Friday I was taking my children to a museum in Durham when I passed a church where a funeral was getting ready to take place. Absentmindedly, I blurted out to no one in particular, "I bet it's another murder victim." When I picked up the newspaper this morning it turned out I was right.
The story was just below the headline: "Raleigh Killings up 48% in '08."
Normally this is the time of year I think back on all of the murder cases I've covered in the past year and imagine families dealing with their first holiday season without their loved one-their child, their sister, their mother...I picture an empty seat at the Christmas dinner table and a missing hug from that person at the stroke of midnight on New Year's Eve. But instead, I am now thinking now about 2009. I'm thinking about how many people will die in the Triangle in the next year.
When I first came to WRAL in 1994 murder was still a rare thing in our gentile southern region. Sure, it happened, but it was not the norm. I knew all of the victims by name and their stories by heart. Now I can barely keep track of the cases. When indictments are handed down by the Wake County Grand Jury I have to research the suspects' names on our Web site in order to refresh my memory of the crimes they are accused of committing.
The other alarming trend is the age of the people being killed and the age of the suspects. Increasingly the suspects and the victims are still teenagers when they become involved in what we used to consider adult crimes.
Violence in our community affects all of us. Even if you don't live in the areas where the majority of the murders are taking place, you may work nearby or your children may go to school with the young people who have gotten caught up in a life of violence. It is a problem that will take a community solution.
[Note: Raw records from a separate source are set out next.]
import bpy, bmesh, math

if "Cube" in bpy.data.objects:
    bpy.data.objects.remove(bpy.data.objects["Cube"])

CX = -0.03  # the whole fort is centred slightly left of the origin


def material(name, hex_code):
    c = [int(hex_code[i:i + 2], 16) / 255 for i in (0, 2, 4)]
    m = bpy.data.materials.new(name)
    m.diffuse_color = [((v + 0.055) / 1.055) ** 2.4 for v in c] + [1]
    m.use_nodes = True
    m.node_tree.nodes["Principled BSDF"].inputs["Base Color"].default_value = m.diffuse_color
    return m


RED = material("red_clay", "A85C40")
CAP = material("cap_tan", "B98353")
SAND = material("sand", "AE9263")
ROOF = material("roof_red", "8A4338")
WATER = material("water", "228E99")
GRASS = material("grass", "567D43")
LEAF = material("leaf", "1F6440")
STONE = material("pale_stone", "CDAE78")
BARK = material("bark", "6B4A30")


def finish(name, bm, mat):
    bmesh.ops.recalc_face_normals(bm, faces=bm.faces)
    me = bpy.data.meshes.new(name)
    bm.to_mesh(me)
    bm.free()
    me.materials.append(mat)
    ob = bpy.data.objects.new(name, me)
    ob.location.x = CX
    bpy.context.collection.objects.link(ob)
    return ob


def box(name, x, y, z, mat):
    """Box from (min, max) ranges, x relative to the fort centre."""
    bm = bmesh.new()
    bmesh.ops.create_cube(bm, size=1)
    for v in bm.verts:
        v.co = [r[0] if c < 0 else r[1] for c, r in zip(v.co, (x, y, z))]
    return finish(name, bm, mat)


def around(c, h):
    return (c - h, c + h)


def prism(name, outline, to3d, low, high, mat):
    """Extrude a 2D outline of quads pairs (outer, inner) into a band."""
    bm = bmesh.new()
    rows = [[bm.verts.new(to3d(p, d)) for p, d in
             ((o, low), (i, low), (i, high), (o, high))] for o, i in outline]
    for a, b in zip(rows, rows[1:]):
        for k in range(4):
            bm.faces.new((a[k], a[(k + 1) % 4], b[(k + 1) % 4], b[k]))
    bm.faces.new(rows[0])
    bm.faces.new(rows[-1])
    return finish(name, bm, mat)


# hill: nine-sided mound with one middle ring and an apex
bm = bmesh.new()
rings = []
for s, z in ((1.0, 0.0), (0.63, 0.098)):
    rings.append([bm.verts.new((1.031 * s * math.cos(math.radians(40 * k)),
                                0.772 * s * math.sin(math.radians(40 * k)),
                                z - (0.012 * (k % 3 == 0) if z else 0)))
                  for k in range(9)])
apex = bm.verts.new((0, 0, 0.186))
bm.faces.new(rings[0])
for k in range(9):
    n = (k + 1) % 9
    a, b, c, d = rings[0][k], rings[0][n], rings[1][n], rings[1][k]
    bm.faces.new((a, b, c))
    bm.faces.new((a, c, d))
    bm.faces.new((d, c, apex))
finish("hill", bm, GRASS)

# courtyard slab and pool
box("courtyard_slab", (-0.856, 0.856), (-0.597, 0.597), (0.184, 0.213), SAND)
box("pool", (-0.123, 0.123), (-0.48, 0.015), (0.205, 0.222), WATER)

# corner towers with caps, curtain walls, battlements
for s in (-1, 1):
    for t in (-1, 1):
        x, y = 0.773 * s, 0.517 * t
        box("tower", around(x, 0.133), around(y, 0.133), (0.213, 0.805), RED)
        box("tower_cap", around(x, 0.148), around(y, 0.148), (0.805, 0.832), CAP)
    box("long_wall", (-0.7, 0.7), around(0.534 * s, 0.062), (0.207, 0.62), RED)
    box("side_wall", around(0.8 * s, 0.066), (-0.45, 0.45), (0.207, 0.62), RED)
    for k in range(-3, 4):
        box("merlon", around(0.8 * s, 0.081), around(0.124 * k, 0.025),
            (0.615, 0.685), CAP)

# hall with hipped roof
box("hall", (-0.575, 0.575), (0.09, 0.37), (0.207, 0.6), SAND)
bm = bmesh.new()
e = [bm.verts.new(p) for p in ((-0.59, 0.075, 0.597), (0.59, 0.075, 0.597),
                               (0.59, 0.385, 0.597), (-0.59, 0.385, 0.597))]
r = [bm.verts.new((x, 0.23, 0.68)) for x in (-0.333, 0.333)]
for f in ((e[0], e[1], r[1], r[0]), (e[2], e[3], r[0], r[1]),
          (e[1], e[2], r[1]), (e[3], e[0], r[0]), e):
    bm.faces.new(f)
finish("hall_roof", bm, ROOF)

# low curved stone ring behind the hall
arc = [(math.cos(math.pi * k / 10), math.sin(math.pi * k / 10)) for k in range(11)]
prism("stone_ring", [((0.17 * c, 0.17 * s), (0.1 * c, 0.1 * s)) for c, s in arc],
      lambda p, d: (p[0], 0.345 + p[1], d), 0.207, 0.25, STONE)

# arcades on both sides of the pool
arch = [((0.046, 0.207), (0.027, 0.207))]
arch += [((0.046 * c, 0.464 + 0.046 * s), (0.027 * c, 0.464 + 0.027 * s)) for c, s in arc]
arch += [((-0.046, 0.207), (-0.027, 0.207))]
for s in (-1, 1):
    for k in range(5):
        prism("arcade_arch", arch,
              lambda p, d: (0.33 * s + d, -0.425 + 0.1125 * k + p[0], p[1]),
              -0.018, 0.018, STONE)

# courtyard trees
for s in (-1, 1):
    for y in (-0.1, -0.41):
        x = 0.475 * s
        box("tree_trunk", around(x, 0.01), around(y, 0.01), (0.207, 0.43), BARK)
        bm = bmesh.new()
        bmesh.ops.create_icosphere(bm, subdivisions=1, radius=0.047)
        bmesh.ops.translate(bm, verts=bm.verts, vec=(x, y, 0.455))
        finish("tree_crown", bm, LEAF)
So this year I am thinking ahead about who will be missing at the holiday dinner table in 2009. Hopefully, it won't be someone you love.